The compound interest calculator requires you to give the number of compounding periods apart from the interest rate, amount, and duration. Again, based on your inputs, it gives the result, which includes interest and maturity amount.
Using Jupiter’s interest calculator, you can plan your goals and compare investments by calculating the maturity amount you will receive in the future.
Mutual funds do not give a fixed interest. They are marketable securities, and their returns vary based on market movements. However, you can grow your money over a period of time through compounding. Historically, mutual funds have given good returns in the long term. You can accumulate wealth through compounding by staying invested in mutual funds for the long term.
Compounding works well in the long term. To maximize your returns through compounding, you have to stay invested for the long term. Hence this strategy will not be the best for short-term investors.
Some banks compound interest daily on a savings account. But apart from this, no other investment compounds interest daily.
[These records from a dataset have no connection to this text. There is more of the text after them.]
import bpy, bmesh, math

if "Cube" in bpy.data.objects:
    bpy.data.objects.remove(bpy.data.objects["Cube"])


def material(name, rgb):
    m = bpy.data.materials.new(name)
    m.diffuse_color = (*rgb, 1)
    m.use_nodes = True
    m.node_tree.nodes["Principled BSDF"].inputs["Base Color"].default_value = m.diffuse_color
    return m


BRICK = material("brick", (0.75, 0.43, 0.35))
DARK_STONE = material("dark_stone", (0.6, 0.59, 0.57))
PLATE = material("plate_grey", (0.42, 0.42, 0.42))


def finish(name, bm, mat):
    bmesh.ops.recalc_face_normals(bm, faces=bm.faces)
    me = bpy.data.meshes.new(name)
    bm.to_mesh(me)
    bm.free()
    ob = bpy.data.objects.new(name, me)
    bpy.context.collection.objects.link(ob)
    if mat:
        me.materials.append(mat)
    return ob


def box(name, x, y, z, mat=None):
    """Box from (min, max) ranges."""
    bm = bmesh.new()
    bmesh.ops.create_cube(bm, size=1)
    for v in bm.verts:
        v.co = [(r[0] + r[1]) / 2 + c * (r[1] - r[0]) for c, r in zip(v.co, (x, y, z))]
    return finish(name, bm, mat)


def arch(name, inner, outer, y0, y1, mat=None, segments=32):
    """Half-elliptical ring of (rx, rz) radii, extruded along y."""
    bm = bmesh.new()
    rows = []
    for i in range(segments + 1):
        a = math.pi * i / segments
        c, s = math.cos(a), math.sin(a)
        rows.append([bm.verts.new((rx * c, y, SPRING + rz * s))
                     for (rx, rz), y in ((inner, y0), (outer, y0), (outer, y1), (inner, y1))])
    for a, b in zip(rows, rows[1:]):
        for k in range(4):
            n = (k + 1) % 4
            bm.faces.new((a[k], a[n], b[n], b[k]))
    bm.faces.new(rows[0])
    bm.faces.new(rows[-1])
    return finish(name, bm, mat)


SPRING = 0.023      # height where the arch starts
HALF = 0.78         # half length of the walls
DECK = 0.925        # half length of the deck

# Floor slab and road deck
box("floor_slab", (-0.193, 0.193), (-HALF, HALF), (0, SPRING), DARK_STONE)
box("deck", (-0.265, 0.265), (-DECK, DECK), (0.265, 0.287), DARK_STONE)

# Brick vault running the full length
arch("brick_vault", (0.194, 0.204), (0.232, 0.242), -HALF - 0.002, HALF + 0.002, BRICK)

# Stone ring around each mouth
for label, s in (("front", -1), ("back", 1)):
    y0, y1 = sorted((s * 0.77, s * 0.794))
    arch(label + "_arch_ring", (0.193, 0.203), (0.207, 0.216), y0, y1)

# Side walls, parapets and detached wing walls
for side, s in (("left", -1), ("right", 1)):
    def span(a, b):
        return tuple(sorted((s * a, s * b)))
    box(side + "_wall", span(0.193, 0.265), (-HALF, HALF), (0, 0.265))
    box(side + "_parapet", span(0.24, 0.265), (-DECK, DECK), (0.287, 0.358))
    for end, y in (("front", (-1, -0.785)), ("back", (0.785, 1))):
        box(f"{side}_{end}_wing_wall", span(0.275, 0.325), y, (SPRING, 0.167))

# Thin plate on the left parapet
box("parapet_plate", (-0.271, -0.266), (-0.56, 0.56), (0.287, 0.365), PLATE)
SIP in mutual funds allows you to invest money every month. But that doesn’t mean you can compound monthly or annually through SIP. Since you invest for the long term, the money multiplies faster through compounding. However, there is no set compounding period for SIP.
Mutual funds do not pay any interest and are certainly not compounded monthly or yearly. Your money will grow over time if you stay invested for long durations. This effect is called compounding, as your investment multiplies over time.